The oldest synagogue building in Washington, D.C., rolled through the city streets for the third — and hopefully last — time on Wednesday, Jan. 9. Built in 1867 as the home of Adas Israel Congregation, the building was relocated to the corner of 3rd and F Streets NW, where it will be a part of the new Capital Jewish Museum, which is scheduled to open in 2021.
Originally located at 6th and G Streets NW, the historic building was first moved in 1969 to make way for the Metro headquarters. It was then moved to the corner of 3rd and G Streets NW in 2016 to make way for the Capitol Crossing development.
Washingtonians young and old gathered to watch as the historic building was hauled down the street again. Many attendees said that the building, whose inauguration was overseen by then-President Ulysses S. Grant, and which has served different purposes since being built, was always a symbol of the Jewish community’s presence in the city.

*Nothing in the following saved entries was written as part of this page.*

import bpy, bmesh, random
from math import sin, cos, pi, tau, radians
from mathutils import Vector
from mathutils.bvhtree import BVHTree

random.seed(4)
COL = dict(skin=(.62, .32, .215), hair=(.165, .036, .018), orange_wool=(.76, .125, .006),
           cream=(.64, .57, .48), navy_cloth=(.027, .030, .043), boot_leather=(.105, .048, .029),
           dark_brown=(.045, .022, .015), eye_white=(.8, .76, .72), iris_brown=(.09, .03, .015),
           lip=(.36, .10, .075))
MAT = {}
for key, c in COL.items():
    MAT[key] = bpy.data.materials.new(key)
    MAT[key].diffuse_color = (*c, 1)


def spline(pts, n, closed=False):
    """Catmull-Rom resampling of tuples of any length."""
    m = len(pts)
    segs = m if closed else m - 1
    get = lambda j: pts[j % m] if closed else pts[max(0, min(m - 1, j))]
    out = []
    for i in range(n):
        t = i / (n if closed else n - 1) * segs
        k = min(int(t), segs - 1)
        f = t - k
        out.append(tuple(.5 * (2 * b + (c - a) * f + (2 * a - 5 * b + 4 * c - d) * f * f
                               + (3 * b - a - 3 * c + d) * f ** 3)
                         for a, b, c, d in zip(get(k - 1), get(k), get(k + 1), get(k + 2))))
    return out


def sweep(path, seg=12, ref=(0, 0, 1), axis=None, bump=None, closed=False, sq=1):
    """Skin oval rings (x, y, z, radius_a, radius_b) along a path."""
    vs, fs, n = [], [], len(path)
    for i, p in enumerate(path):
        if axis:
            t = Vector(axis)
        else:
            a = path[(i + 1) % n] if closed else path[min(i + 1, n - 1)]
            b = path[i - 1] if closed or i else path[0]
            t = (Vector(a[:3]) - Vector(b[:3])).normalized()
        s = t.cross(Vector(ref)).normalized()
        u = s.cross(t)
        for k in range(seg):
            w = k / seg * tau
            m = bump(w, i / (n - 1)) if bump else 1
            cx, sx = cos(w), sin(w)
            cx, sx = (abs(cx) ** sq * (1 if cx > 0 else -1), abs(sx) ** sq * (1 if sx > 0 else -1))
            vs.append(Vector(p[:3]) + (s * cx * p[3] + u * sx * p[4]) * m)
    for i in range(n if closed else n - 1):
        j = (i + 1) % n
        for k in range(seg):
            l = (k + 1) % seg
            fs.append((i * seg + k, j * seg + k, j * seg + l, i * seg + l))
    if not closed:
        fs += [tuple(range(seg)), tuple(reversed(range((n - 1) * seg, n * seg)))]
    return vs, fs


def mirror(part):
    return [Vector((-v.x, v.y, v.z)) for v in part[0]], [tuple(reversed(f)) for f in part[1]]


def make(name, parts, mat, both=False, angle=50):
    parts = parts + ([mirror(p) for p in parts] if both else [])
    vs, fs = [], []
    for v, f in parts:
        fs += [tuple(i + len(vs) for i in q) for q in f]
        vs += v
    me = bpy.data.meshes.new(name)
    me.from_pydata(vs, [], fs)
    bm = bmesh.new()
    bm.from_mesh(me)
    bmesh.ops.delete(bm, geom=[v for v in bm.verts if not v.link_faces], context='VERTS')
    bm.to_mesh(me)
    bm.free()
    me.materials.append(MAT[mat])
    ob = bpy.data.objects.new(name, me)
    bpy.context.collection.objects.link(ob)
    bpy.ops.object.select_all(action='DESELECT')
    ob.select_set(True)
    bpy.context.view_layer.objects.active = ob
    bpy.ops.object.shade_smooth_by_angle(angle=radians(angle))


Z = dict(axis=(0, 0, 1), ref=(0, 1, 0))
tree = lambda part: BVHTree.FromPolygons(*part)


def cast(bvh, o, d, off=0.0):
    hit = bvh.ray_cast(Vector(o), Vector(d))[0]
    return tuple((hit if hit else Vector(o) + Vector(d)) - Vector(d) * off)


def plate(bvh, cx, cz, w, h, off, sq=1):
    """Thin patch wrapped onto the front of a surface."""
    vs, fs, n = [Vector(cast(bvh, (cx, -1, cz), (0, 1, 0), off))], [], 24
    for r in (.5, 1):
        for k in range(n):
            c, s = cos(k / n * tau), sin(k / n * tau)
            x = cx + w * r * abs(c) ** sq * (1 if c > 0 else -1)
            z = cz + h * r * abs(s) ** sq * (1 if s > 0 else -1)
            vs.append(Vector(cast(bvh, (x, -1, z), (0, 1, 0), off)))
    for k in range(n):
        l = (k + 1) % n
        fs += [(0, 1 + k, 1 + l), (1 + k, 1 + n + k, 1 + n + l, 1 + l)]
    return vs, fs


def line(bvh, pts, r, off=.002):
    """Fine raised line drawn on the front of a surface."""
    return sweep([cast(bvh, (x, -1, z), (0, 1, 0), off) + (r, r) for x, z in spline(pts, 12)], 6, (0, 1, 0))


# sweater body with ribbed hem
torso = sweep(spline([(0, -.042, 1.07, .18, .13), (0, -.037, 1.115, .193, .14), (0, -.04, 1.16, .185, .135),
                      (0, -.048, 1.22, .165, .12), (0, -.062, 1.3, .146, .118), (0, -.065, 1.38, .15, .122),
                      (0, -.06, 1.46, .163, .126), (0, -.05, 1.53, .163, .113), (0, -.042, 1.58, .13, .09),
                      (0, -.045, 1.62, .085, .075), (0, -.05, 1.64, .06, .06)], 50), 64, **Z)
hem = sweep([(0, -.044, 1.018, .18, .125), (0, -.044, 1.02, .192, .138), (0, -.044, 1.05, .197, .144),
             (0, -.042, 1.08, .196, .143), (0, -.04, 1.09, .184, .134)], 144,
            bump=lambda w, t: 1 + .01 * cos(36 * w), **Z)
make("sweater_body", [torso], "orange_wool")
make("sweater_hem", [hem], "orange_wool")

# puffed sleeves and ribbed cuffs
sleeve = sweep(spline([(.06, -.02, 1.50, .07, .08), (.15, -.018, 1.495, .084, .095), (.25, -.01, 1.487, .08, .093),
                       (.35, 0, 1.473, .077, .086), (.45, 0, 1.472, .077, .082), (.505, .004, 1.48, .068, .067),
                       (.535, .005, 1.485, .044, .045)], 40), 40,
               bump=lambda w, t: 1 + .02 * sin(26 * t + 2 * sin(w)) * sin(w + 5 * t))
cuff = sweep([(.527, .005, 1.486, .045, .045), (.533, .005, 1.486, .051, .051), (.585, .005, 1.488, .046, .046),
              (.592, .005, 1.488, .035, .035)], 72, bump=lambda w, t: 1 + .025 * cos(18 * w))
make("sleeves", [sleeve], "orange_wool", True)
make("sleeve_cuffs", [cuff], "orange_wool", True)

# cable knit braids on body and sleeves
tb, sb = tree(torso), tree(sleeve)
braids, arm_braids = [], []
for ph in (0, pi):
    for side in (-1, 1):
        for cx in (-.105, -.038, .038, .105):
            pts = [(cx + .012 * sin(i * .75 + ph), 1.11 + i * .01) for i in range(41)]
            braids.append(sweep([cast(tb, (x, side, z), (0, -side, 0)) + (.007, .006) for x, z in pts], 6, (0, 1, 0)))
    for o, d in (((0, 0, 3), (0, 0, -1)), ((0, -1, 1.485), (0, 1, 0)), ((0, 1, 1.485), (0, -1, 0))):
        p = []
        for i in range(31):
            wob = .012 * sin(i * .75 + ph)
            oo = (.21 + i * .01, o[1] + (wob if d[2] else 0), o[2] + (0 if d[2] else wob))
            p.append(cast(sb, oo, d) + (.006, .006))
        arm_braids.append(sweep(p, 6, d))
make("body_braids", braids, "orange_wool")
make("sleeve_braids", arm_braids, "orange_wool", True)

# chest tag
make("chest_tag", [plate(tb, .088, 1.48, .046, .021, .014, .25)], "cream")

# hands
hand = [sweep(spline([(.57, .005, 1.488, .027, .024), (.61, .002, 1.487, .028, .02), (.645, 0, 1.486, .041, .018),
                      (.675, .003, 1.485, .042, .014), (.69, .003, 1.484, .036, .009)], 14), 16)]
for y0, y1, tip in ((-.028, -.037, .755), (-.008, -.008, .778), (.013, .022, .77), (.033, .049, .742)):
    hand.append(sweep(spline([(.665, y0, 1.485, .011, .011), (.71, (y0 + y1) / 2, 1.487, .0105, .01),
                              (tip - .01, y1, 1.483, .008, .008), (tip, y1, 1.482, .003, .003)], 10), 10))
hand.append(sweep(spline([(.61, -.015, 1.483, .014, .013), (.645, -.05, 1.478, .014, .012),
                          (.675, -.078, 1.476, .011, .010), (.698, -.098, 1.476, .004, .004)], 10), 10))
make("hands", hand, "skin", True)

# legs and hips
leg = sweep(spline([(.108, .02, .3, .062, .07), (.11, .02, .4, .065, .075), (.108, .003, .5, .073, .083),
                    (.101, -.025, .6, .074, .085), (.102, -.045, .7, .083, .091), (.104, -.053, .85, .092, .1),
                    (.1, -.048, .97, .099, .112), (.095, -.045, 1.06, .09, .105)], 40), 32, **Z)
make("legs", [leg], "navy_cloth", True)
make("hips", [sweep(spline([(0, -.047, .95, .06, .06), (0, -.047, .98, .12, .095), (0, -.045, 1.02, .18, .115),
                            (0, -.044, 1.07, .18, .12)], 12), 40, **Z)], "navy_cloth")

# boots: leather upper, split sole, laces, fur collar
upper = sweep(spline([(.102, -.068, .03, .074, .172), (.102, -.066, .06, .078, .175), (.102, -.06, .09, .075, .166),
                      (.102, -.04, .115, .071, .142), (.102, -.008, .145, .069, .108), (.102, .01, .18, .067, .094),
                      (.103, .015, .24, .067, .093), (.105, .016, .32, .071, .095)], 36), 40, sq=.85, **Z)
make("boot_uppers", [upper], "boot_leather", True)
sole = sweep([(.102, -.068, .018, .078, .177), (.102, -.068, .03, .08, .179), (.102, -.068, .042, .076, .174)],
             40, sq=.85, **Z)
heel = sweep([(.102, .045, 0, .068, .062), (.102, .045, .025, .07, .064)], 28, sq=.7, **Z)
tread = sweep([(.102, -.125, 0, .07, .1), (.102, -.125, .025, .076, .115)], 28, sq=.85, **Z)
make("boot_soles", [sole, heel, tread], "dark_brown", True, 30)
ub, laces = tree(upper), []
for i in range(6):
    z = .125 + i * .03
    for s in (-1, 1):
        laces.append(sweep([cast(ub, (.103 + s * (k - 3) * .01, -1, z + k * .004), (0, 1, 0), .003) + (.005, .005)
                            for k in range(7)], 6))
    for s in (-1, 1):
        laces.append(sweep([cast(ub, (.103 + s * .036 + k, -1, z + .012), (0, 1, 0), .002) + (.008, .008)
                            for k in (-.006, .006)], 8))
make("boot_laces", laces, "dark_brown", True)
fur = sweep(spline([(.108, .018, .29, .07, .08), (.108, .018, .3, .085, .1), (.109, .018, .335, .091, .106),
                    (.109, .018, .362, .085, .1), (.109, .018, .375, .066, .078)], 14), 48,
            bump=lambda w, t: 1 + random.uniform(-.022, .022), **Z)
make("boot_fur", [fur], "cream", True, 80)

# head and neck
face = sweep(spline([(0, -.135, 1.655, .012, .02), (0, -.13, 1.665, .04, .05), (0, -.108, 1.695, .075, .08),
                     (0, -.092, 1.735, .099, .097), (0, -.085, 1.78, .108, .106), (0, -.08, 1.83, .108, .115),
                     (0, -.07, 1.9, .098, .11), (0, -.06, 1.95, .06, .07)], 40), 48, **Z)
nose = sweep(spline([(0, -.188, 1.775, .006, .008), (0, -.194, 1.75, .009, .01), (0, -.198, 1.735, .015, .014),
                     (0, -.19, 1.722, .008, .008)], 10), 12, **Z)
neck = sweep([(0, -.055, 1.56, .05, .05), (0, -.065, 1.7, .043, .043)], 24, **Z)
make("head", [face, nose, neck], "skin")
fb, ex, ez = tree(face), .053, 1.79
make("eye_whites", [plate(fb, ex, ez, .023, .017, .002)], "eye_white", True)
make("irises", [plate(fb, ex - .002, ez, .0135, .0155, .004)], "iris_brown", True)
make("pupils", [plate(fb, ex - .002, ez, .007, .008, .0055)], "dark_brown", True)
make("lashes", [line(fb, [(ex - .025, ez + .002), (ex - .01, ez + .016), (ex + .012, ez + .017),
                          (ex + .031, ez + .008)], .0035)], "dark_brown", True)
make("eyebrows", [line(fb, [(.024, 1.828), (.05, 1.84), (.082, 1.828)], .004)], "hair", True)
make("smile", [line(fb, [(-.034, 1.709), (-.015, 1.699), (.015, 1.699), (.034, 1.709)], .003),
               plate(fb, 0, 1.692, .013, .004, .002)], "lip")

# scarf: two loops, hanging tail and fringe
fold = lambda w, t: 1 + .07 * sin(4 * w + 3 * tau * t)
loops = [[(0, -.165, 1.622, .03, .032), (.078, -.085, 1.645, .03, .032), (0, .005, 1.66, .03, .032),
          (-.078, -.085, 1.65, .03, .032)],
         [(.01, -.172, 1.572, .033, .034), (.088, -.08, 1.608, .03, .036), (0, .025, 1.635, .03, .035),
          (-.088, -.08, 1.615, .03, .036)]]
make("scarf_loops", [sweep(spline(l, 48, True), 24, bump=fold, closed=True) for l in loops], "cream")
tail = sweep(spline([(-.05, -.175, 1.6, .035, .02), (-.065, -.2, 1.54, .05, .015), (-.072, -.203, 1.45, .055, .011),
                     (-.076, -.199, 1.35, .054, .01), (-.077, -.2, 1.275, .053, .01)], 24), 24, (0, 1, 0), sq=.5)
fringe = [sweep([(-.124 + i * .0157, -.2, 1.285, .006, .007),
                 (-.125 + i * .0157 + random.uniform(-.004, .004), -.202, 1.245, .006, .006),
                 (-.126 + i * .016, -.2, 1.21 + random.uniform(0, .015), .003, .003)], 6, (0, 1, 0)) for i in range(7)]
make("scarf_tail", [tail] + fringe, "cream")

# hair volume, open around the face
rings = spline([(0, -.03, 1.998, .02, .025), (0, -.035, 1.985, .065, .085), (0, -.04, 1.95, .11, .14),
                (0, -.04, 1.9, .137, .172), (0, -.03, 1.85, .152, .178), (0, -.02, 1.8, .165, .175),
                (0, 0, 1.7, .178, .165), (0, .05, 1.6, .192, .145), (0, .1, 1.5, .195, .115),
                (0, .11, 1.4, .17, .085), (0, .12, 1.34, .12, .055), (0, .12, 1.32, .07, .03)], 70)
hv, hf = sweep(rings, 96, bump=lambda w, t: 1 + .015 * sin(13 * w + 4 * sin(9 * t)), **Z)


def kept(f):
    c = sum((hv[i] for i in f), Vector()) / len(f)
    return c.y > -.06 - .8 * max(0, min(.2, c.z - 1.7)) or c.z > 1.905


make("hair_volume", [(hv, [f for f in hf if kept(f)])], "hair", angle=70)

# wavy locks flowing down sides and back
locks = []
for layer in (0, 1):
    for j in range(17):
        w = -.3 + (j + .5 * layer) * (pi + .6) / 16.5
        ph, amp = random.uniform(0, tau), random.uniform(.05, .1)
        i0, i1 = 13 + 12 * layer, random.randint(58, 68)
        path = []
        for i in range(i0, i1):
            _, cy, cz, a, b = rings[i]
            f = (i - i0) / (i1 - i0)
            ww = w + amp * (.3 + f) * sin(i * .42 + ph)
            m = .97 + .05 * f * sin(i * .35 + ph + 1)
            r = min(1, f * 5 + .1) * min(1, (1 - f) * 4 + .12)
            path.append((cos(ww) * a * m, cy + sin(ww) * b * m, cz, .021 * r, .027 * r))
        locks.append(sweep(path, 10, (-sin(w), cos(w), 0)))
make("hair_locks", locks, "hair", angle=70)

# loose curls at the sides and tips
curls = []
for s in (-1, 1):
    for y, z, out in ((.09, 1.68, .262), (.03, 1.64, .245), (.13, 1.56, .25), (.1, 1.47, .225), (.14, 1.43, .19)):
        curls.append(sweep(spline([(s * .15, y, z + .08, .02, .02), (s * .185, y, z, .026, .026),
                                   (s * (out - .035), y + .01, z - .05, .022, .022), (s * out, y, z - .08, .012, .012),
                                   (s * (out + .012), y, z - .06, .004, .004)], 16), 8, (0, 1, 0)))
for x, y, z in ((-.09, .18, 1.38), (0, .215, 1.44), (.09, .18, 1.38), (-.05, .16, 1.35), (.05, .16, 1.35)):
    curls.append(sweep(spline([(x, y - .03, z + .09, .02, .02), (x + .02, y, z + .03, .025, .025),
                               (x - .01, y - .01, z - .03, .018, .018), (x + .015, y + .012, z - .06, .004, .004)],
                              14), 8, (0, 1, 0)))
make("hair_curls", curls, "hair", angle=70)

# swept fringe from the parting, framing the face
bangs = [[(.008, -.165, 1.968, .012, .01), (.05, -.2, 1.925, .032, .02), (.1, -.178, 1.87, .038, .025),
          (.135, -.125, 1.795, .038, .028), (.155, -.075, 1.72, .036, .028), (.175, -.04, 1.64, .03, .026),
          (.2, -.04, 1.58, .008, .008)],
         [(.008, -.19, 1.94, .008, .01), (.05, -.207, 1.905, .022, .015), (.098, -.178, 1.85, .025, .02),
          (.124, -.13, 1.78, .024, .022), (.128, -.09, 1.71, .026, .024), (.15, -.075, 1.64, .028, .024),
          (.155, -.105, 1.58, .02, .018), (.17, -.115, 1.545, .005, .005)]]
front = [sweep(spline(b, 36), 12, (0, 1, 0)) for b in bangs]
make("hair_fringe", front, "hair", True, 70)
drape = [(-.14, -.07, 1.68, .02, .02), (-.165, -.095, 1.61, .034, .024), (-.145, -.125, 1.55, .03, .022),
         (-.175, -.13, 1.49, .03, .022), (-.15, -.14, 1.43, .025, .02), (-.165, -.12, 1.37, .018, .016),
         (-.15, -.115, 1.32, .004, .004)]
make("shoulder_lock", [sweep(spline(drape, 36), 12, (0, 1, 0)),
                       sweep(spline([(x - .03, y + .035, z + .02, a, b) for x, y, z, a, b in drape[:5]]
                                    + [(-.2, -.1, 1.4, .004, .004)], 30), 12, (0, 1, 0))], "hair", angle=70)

“My family belonged to the Adas Israel Synagogue for generations and my great grandfather davened in this shul [synagogue],” said Michael Goldman, who is the Jewish chaplain at the nearby Georgetown Law School. “My wife and I actually got married there 17 years ago. There’s a lot of family history in there.”
Naomi and Steve Kline came to DC from their home in Leisure World in Silver Spring, Maryland, to see the synagogue being moved.
“We’ve brought groups of people to come see the synagogue over the years,” Naomi Kline said. “This is like another home for us here in DC, and we look forward to doing it in the new location.”
A Momentous Occasion
Several community leaders and local officials spoke at the press conference following the move, including Rabbis Aaron Alexander and Lauren Holtzblatt of Adas Israel, DC Del. Eleanor Holmes Norton, and Ward 2 Councilmember Jack Evans.
“You have treated this building as
a mishkan, a movable sanctuary with G-d at its center,” Rabbi Holtzblatt said to the crowd. “This is particularly meaningful for us as Adas Israel approaches its 150th year.”
“What an exciting time this is for our city,” said Councilmember Evans. “When I came to the area, this place was a bit lost. There was nothing here. This move symbolizes the development of the city for the past 30 years, from a city that was lost to the most dynamic city in America.”
Recently-reelected Councilmember Elissa Silverman addressed the crowd, saying that “even though cities change,” much like DC has, “our stories are interwoven.”
“We need to understand all the stories of our city and how they’re interwoven together,” Silverman said. “We might pray differently, say different prayers and in different spaces, but we’re stronger when we appreciate our diversity.”
Joey Shoemaker of Property Partners LLC, one of the companies involved in the shul’s relocation, said the day was the result of years of work.
“We’ve had hundreds of people working on this project,” Shoemaker said. “We tried to ensure the structural integrity of the building throughout the move, and we’re happy to see it happening finally.”
By Anis Modi
Anis Modi is a writer based in Washington, D.C.